3. Serpent Messiah
4. Blood Into Wine
7. The Three Beggars
Secret Of The Moon's melancholy black metal has relied on blanketed atmosphere rather than face-ripping speed. There are blast beats and static tremolo riffing, but those elements are more side endeavors than main components. Their music is heavy on the Satanic undertones, and that continues on their latest album, Seven Bells. This brooding hour of doomy black metal is as inspired as their last effort, 2009's Privilegivm, though they still have trouble with maintaining consistency over the course of songs with double-digit lengths.
Seven Bells is not far removed from what Secret Of The Moon was playing around with on Privilegivm. For those unaware of the band's past, that means songs that rotate between standard blasting whiplash and controlled, mid-tempo ranges. If there's something that the band have down to an exact science, it's the manipulation of the atmosphere. These songs feel damned, stripped of emotions and soul, leaving an empty vessel to give in to the wicked temptations of the devil.
The title track begins the album as expected, with a two-minute build of slow-moving riffs that drains the life out. When things seem at their most grim, along comes vocalist SG to proclaim, "O God, forsaken universe." A decent guitar solo, which is not something the band is widely credited for, closes out the first track. The first half is pretty similar to the title track, weaving around themes of ritualistic jargon supported by SG's hybridized haunting chants/raspy singing.
The band holds off on the ambitious material for the last three tracks. "Worship" is the strongest of the bunch, a lofty nine-minute jam that includes an excellent bass-led transition and tempo shifts that avoid coming off as awkward. "Nyx" starts out promising enough, and its organ-heavy outro piles on the ambience, but succumbs to its own grand vision. "The Three Beggars" is a little more resourceful with its length, and has an energetic spark missing from many of the songs. Well-placed female vocals add to the eerie mood that clouds the tune.

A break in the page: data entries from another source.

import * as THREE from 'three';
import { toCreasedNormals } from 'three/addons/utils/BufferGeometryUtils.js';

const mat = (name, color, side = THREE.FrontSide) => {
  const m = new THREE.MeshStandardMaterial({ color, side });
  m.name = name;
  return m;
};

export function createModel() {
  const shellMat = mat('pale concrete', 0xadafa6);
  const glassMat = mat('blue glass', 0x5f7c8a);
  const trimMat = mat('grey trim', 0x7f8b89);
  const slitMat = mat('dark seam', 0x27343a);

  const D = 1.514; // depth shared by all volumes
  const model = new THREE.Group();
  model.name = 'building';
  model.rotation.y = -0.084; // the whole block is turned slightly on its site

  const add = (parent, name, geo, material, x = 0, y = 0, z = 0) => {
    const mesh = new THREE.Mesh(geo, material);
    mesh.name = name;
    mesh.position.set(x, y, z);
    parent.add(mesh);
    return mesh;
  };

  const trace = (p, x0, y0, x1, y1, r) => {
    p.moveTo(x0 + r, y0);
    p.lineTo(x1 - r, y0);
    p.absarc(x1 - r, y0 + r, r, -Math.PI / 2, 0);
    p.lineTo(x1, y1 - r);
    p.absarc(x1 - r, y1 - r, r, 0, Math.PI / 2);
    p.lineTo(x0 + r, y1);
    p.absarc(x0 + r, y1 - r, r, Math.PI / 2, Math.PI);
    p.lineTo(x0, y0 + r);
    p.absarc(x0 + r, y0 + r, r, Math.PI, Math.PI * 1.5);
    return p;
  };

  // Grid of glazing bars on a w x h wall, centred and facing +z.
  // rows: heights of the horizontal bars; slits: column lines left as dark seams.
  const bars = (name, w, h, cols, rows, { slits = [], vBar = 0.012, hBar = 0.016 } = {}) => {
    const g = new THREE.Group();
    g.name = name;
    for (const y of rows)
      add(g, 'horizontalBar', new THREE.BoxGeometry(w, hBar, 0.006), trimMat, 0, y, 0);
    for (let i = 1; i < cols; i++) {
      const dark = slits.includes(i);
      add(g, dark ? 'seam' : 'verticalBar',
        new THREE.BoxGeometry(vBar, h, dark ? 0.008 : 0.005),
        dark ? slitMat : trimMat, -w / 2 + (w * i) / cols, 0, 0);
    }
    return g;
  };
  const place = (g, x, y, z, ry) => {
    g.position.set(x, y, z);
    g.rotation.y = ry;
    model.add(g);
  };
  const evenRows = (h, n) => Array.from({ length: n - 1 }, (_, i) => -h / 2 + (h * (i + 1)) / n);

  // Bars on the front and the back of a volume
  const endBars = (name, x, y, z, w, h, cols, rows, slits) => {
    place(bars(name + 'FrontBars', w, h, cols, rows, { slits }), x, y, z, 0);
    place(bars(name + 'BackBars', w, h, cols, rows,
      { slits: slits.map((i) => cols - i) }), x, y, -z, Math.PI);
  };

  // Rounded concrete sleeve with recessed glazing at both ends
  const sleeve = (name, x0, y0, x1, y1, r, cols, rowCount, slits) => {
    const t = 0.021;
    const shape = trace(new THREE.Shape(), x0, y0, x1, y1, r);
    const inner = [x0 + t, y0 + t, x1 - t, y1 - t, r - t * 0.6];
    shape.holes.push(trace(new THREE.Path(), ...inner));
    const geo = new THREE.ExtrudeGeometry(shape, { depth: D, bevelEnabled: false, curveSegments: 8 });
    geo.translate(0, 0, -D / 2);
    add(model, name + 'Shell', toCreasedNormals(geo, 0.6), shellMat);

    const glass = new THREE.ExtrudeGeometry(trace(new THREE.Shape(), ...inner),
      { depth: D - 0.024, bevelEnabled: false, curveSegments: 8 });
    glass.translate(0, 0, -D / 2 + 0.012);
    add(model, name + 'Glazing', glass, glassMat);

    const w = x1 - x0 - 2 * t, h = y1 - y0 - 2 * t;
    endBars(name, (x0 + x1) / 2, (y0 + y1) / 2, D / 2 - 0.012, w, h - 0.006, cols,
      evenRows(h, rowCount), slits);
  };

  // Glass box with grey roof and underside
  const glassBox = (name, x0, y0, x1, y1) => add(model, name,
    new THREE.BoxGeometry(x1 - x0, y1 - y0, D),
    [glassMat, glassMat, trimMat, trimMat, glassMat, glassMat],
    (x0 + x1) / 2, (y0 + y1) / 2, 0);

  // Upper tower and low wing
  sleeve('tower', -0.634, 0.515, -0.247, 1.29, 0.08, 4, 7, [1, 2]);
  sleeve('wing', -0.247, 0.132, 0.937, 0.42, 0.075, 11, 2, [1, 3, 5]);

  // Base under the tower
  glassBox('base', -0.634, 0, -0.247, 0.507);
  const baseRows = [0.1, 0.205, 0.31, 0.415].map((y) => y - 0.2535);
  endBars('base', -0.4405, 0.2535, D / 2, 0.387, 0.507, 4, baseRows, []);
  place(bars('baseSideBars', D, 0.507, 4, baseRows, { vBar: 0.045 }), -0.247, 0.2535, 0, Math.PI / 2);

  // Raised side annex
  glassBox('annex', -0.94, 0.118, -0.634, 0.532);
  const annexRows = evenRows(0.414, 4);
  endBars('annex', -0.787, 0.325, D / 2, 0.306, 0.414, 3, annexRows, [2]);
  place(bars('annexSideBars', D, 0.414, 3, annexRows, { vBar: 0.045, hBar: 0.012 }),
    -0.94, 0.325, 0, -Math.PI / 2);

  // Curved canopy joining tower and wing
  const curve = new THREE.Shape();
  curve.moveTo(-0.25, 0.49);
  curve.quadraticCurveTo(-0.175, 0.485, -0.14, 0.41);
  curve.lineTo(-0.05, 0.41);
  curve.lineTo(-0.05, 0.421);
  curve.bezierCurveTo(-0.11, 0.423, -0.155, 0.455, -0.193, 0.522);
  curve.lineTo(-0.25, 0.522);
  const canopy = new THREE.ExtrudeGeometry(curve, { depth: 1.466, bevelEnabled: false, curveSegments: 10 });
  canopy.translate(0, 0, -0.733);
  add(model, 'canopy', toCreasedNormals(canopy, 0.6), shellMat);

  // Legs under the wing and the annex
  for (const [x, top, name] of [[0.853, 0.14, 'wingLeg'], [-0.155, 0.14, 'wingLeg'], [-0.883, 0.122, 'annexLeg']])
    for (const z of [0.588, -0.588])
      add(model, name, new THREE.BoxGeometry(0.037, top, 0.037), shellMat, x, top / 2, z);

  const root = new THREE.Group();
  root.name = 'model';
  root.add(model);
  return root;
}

A lack of definite progression does not hinder the lasting power of Seven Bells. It's about on par with their previous albums, and fans should be very satisfied with how Secrets Of The Moon captures the essence of their moody, straight-faced selves. The band is at the point where consistency is a guaranteed, but innovation is not. While it should do well with long-time listeners of the band, it's also a good starting point for those who want to dive into the bleak apparels of Secrets Of The Moon.
Bottom Line: Seven Bells is not a major step forward from Privilegivm, but is still a solid album of moody black metal that borders on doom/ambience.